When most students hear the word GPA, they get anxious and concerned. They have every right to feel so since a large part of a high school and college career is evaluated by it. Personally, I think that school systems should have a different type of evaluation system. Adjusting it would help more students feel at ease and not like they always have this burden to carry. Kamal Oberoi shared a similar feeling. “I feel that not having a system as concise as the GPA system could definitely relieve the stress on student’s shoulders. If we had an alternative system, not only would students feel less anxious, but students could actually learn to love school and enjoy learning and their high school experience- which would lead to even better grades and more content students.” Although this is a popular opinion among students, the question of if the GPA system works well or not still stands. I believe that people have different types of intelligence and we as students should not be forced to use this form of the GPA system, especially when it is bound to work better for some rather than others. Additionally, according to Kamal Oberoi, “sure, the GPA system is foolproof, but I feel a student’s GPA doesn’t necessarily determine how smart a student is. True intelligence lies in one’s passions and talent. Not your average.”
Therefore, if our school systems could make adjustments to the GPA system in some areas, student life inside and outside of the classroom would most likely be more efficient and useful. Kamal Oberoi added, “If I could, I would alleviate some of the concision it requires and maybe add points to kids in harder classes. Maybe we could have electives count in your GPA too, since electives reflect a student’s interests.” Like I said before, there is no one way to completely measure intelligence. If possible, why not measure it based on divergent thinking? Sooner or later, we will have to think outside of the box.

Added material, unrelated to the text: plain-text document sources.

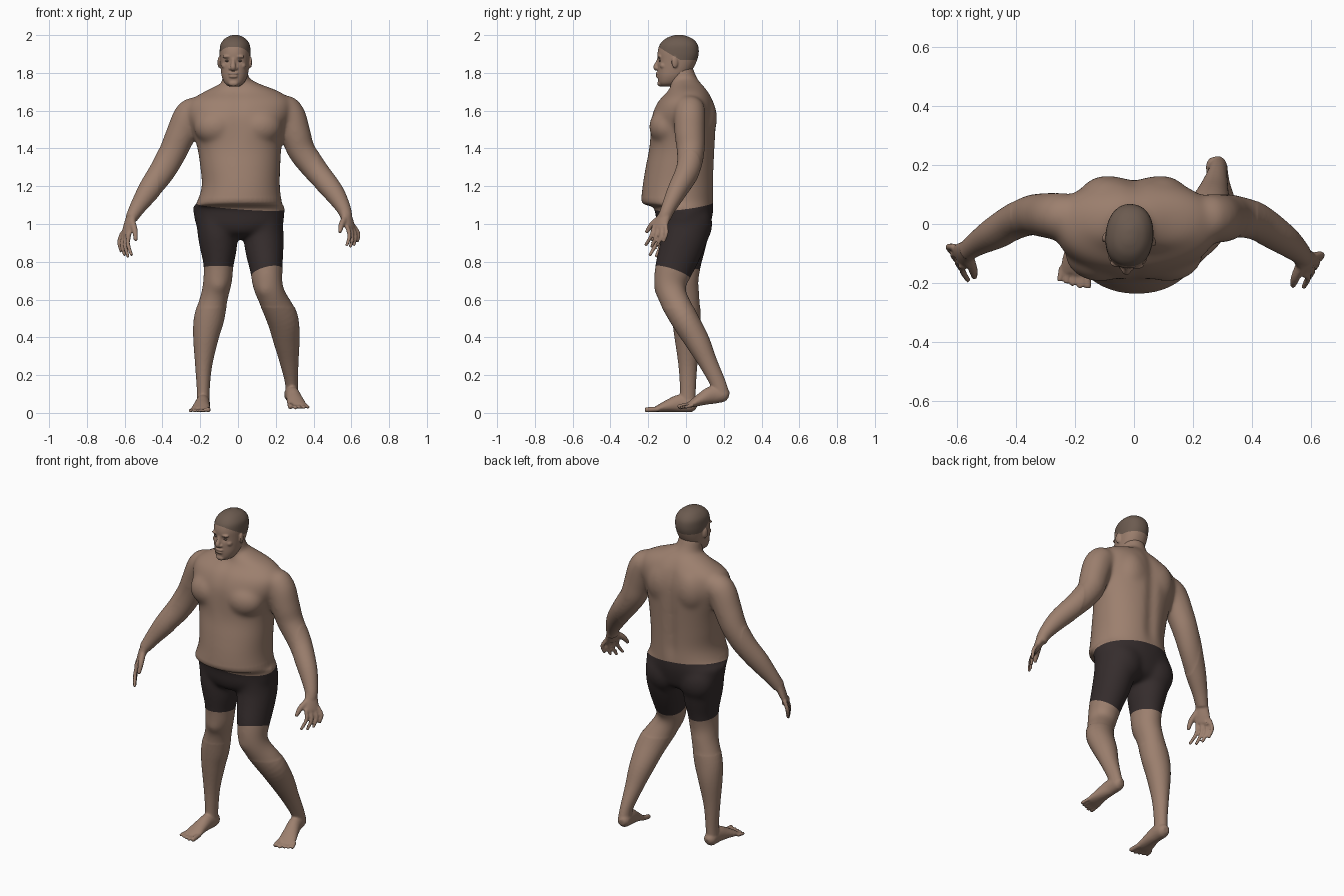
import bpy, bmesh, math
from mathutils import Vector, Matrix

if "Cube" in bpy.data.objects:
    bpy.data.objects.remove(bpy.data.objects["Cube"])

X, Y, Z = Vector((1, 0, 0)), Vector((0, 1, 0)), Vector((0, 0, 1))


def material(name, rgb):
    m = bpy.data.materials.new(name)
    m.diffuse_color = (*rgb, 1)
    m.use_nodes = True
    m.node_tree.nodes["Principled BSDF"].inputs["Base Color"].default_value = m.diffuse_color
    return m


SKIN = material("skin brown", (0.335, 0.215, 0.157))
HAIR = material("cropped hair brown", (0.15, 0.105, 0.08))
CLOTH = material("shorts black brown", (0.036, 0.026, 0.026))
EYE = material("eye brown", (0.17, 0.11, 0.085))


def resample(pts, sub):
    """Catmull-Rom curve through all columns of the control rows."""
    out, n = [], len(pts)
    for i in range(n - 1):
        a, b, c, d = (pts[max(0, min(n - 1, i + k))] for k in (-1, 0, 1, 2))
        for s in range(sub):
            t = s / sub
            out.append([0.5 * (2 * q + (r - p) * t + (2 * p - 5 * q + 4 * r - w) * t * t
                               + (3 * q - p - 3 * r + w) * t ** 3)
                        for p, q, r, w in zip(a, b, c, d)])
    return out + [list(pts[-1])]


def tube(bm, pts, ref=Y, seg=28, power=2.0, flat=False, sub=5, mat=None):
    """Loft rings (x, y, z, radius a, radius b); b lies along ref."""
    rows = resample(pts, sub)
    centres = [Vector(r[:3]) for r in rows]
    rings = []
    for i, r in enumerate(rows):
        t = Z if flat else (centres[min(i + 1, len(rows) - 1)] - centres[max(i - 1, 0)]).normalized()
        b = (ref - t * ref.dot(t)).normalized()
        a = b.cross(t)
        ra, rb = max(r[3], 0.002), max(r[4], 0.002)
        ring = []
        for k in range(seg):
            c, s = math.cos(2 * math.pi * k / seg), math.sin(2 * math.pi * k / seg)
            c = math.copysign(abs(c) ** (2 / power), c)
            s = math.copysign(abs(s) ** (2 / power), s)
            p = centres[i] + a * ra * c + b * rb * s
            ring.append(bm.verts.new(mat @ p if mat else p))
        rings.append(ring)
    for r0, r1 in zip(rings, rings[1:]):
        for k in range(seg):
            j = (k + 1) % seg
            bm.faces.new((r0[k], r0[j], r1[j], r1[k]))
    bm.faces.new(rings[0][::-1])
    bm.faces.new(rings[-1])


def ball(bm, centre, radii, rot=None):
    m = Matrix.Translation(centre) @ (rot or Matrix()) @ Matrix.Diagonal((*radii, 1))
    bmesh.ops.create_uvsphere(bm, u_segments=24, v_segments=16, radius=1, matrix=m)


def finish(bm, name, mats, voxel=None, smooth=0):
    """Make an object; optionally fuse the parts into one smooth skin."""
    bmesh.ops.recalc_face_normals(bm, faces=bm.faces)
    me = bpy.data.meshes.new(name)
    bm.to_mesh(me)
    bm.free()
    ob = bpy.data.objects.new(name, me)
    bpy.context.collection.objects.link(ob)
    if voxel:
        mod = ob.modifiers.new("fuse", 'REMESH')
        mod.mode, mod.voxel_size = 'VOXEL', voxel
        sm = ob.modifiers.new("soften", 'SMOOTH')
        sm.factor, sm.iterations = 0.5, smooth
        dg = bpy.context.evaluated_depsgraph_get()
        new = bpy.data.meshes.new_from_object(ob.evaluated_get(dg))
        ob.modifiers.clear()
        ob.data = new
    ob.data.materials.clear()
    for m in mats:
        ob.data.materials.append(m)
    ob.data.polygons.foreach_set("use_smooth", [True] * len(ob.data.polygons))
    return ob


def paint(ob, planes, rule, soften=None):
    """Soften chosen vertices, cut clean colour borders, give material 1 by rule."""
    bm = bmesh.new()
    bm.from_mesh(ob.data)
    if soften:
        vs = [v for v in bm.verts if soften(v.co)]
        for _ in range(40):
            bmesh.ops.smooth_vert(bm, verts=vs, factor=0.5, use_axis_x=True, use_axis_y=True, use_axis_z=True)
    for co, no in planes:
        bmesh.ops.bisect_plane(bm, geom=bm.verts[:] + bm.edges[:] + bm.faces[:],
                               plane_co=co, plane_no=no, dist=1e-5)
    for f in bm.faces:
        f.material_index = 1 if rule(f.calc_center_median()) else 0
        f.smooth = True
    bm.to_mesh(ob.data)
    bm.free()


def above(p, plane):
    return (p - Vector(plane[0])).dot(Vector(plane[1])) > 0


body = bmesh.new()

# Torso: z, front y, back y, left x, right x
torso = [(0.92, -.06, .06, -.05, .06), (0.95, -.13, .11, -.16, .17), (1.0, -.155, .13, -.222, .235),
         (1.06, -.163, .143, -.235, .246), (1.09, -.178, .145, -.236, .244), (1.115, -.233, .147, -.218, .232),
         (1.2, -.23, .147, -.192, .222), (1.3, -.214, .15, -.2, .224), (1.4, -.195, .155, -.215, .23),
         (1.5, -.19, .16, -.245, .25), (1.58, -.18, .16, -.27, .28), (1.65, -.148, .145, -.255, .28),
         (1.70, -.1, .118, -.18, .222), (1.74, -.08, .085, -.1, .12), (1.77, -.06, .05, -.06, .06)]
tube(body, [((l + r) / 2, (f + b) / 2, z, (r - l) / 2, (b - f) / 2) for z, f, b, l, r in torso],
     power=2.12, flat=True, seg=48)
for s in (-1, 1):
    ball(body, (s * .115, -.1, 1.515), (.12, .096, .1))        # chest
    ball(body, (s * .11, .05, 1.0), (.11, .09, .12))           # seat
    ball(body, (s * .09, .085, 1.56), (.1, .08, .13))          # shoulder blade

# Neck
tube(body, [(0, .03, 1.62, .1, .09), (-.005, .01, 1.7, .084, .08), (-.012, -.015, 1.76, .072, .073),
            (-.015, -.03, 1.83, .066, .066)])

# Arms
tube(body, [(-.19, .025, 1.61, .06, .07), (-.25, .025, 1.58, .085, .08), (-.305, .03, 1.47, .08, .076),
            (-.345, .03, 1.38, .075, .07), (-.4, .01, 1.28, .07, .062), (-.47, -.03, 1.18, .06, .055),
            (-.53, -.065, 1.09, .043, .042), (-.565, -.09, 1.03, .032, .036)])
tube(body, [(.2, .02, 1.61, .06, .07), (.265, .02, 1.59, .083, .083), (.305, .02, 1.48, .08, .082),
            (.335, .025, 1.39, .075, .075), (.41, .01, 1.285, .066, .065), (.505, -.05, 1.17, .055, .052),
            (.56, -.095, 1.08, .038, .038), (.575, -.115, 1.03, .03, .034)])
ball(body, (-.25, .025, 1.58), (.077, .083, .078))
ball(body, (.26, .02, 1.6), (.077, .083, .08))


# Hands: palm, four fingers and a thumb
def hand(wrist, knuckle, tip, across, thumb):
    w, k, t, a = Vector(wrist), Vector(knuckle), Vector(tip), Vector(across).normalized()
    m = w.lerp(k, 0.5)
    tube(body, [(*w, .026, .034), (*m, .023, .04), (*k, .015, .044), (*k.lerp(t, .06), .01, .036)], ref=a)
    for i in range(4):
        o = (i - 1.5) * .0245
        base = k.lerp(t, -.1) + a * o
        end = t + a * o * 1.5 + Vector((0, 0, .028 if i == 0 else .008 * abs(i - 2)))
        bend = base.lerp(end, .5) + Vector((math.copysign(.014, w.x), .008, 0))
        tube(body, [(*base, .012, .011), (*bend, .0115, .0105), (*end, .0095, .009)], ref=a, seg=12)
        ball(body, end, (.0092,) * 3)
    th = Vector(thumb)
    b = w.lerp(k, .35) + a * .02
    tube(body, [(*b, .018, .018), (*(b.lerp(th, .5) + a * .01), .016, .016), (*th, .011, .011)], ref=a, seg=12)
    ball(body, th, (.011,) * 3)


hand((-.56, -.087, 1.05), (-.592, -.112, .945), (-.592, -.142, .83), (.5, -.85, 0), (-.542, -.178, .92))
hand((.568, -.108, 1.06), (.595, -.14, .98), (.605, -.165, .882), (-.5, -.85, 0), (.54, -.207, .96))

# Legs
tube(body, [(-.125, 0, 1.05, .1, .13), (-.11, -.01, .95, .104, .13), (-.103, -.015, .87, .098, .118),
            (-.103, -.02, .78, .08, .1), (-.108, -.022, .7, .077, .09), (-.124, -.008, .62, .073, .08),
            (-.153, .002, .5, .08, .076), (-.17, .008, .4, .068, .069), (-.182, .01, .25, .045, .05),
            (-.184, .01, .12, .034, .042), (-.185, .008, .04, .034, .044)])
tube(body, [(.135, 0, 1.05, .1, .13), (.135, -.005, .95, .107, .125), (.14, -.03, .86, .102, .115),
            (.15, -.065, .76, .087, .102), (.157, -.083, .68, .08, .086), (.182, -.068, .61, .076, .077),
            (.235, -.01, .5, .083, .073), (.257, .06, .38, .069, .065), (.271, .115, .27, .05, .05),
            (.283, .168, .16, .034, .042), (.284, .188, .09, .034, .044)])
ball(body, (-.106, -.075, .69), (.05, .04, .06))
ball(body, (.15, -.13, .665), (.05, .04, .06))


# Feet with toes, modelled flat and then placed
def foot(m):
    tube(body, [(.002, .058, .036, .018, .018), (.001, .035, .042, .035, .038), (-.001, -.03, .05, .037, .047),
                (-.007, -.09, .038, .043, .034), (-.012, -.14, .024, .05, .021), (-.014, -.168, .017, .046, .012)],
         ref=Z, mat=m)
    for i in range(5):
        x, r = .027 - .0225 * i - (.004 if i else 0), (.014 if i == 0 else .0095)
        end = -.218 + .007 * max(0, i - 1)
        tube(body, [(x * .9, -.145, r + .006, r, r), (x, end + .012, r + .003, r, r),
                    (x, end, r + .002, r * .7, r * .7)], ref=Z, seg=12, mat=m)


foot(Matrix.Translation((-.185, 0, 0)))
foot(Matrix.Translation((.283, .176, .05)) @ Matrix.Rotation(math.radians(6), 4, 'Z')
     @ Matrix.Rotation(math.radians(9.5), 4, 'X') @ Matrix.Diagonal((-1, 1, 1, 1)))

body_ob = finish(body, "body_with_shorts", [SKIN, CLOTH], 0.0062, 3)

# Spine furrow and breastbone furrow
for v in body_ob.data.vertices:
    x, y, z = v.co
    if 1.1 < z < 1.75 and abs(x) < .15:
        g = math.exp(-(x / .028) ** 2)
        if y > .05:
            v.co.y -= .016 * g * min(1, (z - 1.1) / .1, (1.75 - z) / .1)
        elif y < -.08 and z > 1.4:
            v.co.y += .006 * g * min(1, (z - 1.4) / .08)

# Shorts colour, bounded by waistband and two hems
waist = ((0, 0, 1.098), (.08, -.12, 1))
hem_l = ((0, -.03, .77), (0, .1, 1))
hem_r = ((.15, -.08, .745), (-.25, .35, 1))
paint(body_ob, [waist, hem_l, hem_r],
      lambda p: abs(p.x) < .34 and not above(p, waist) and above(p, hem_l if p.x < .02 else hem_r),
      lambda p: p.z > .56 and abs(p.x) < .42 and not (1.06 < p.z < 1.14 and p.y < -.02))

# Head: z, front y, back y, half width
TURN = Matrix.Translation((-.016, -.045, 0)) @ Matrix.Rotation(math.radians(-5), 4, 'Z') @ Matrix.Translation((0, .045, 0))
head = bmesh.new()
skull = [(1.728, -.13, -.065, .026), (1.745, -.144, -.03, .05), (1.78, -.149, .005, .067), (1.82, -.15, .036, .074),
         (1.87, -.15, .06, .079), (1.91, -.15, .068, .081), (1.95, -.139, .062, .077), (1.98, -.11, .036, .056),
         (1.996, -.075, 0, .028), (2.001, -.05, -.02, .008)]
tube(head, [(0, (f + b) / 2, z, w, (b - f) / 2) for z, f, b, w in skull], power=2.2, flat=True, seg=40)
tube(head, [(0, -.139, 1.885, .01, .01), (0, -.149, 1.855, .011, .012), (0, -.16, 1.83, .015, .014),
            (0, -.153, 1.817, .012, .01)], seg=16)                     # nose
ball(head, (0, -.138, 1.744), (.026, .014, .016))                      # chin
ball(head, (0, -.147, 1.797), (.028, .014, .009))                      # upper lip
ball(head, (0, -.146, 1.781), (.025, .014, .009))                      # lower lip
for s in (-1, 1):
    ball(head, (s * .014, -.148, 1.823), (.011, .011, .009))           # nostril
    ball(head, (s * .032, -.137, 1.886), (.026, .014, .009))           # brow
    ball(head, (s * .046, -.115, 1.838), (.02, .02, .018))             # cheek
    ball(head, (s * .083, -.052, 1.856), (.008, .018, .03), Matrix.Rotation(s * .25, 4, 'Z'))  # ear
head_ob = finish(head, "head", [SKIN, HAIR], 0.004, 6)
for v in head_ob.data.vertices:                                        # eye sockets
    for s in (-1, 1):
        d = (v.co - Vector((s * .033, -.145, 1.864))).length_squared
        v.co.y += .008 * math.exp(-d / .015 ** 2)

# Hair cap: slanted front hairline, level nape line
front = ((0, -.15, 1.942), (0, .58, 1))
nape = ((0, 0, 1.868), (0, 0, 1))
paint(head_ob, [front, nape], lambda p: above(p, front) and above(p, nape) and not (abs(p.x) > .083 and p.z < 1.9))
head_ob.data.transform(TURN)

# Eyes
for s, side in ((-1, "right"), (1, "left")):
    bm = bmesh.new()
    ball(bm, TURN @ Vector((s * .033, -.129, 1.863)), (.013, .0115, .006))
    finish(bm, side + "_eye", [EYE])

Schools have shifted to de-emphasize standardized tests, so they should do the same with numerical averages. Why don’t we rid ourselves of this antiquated approach?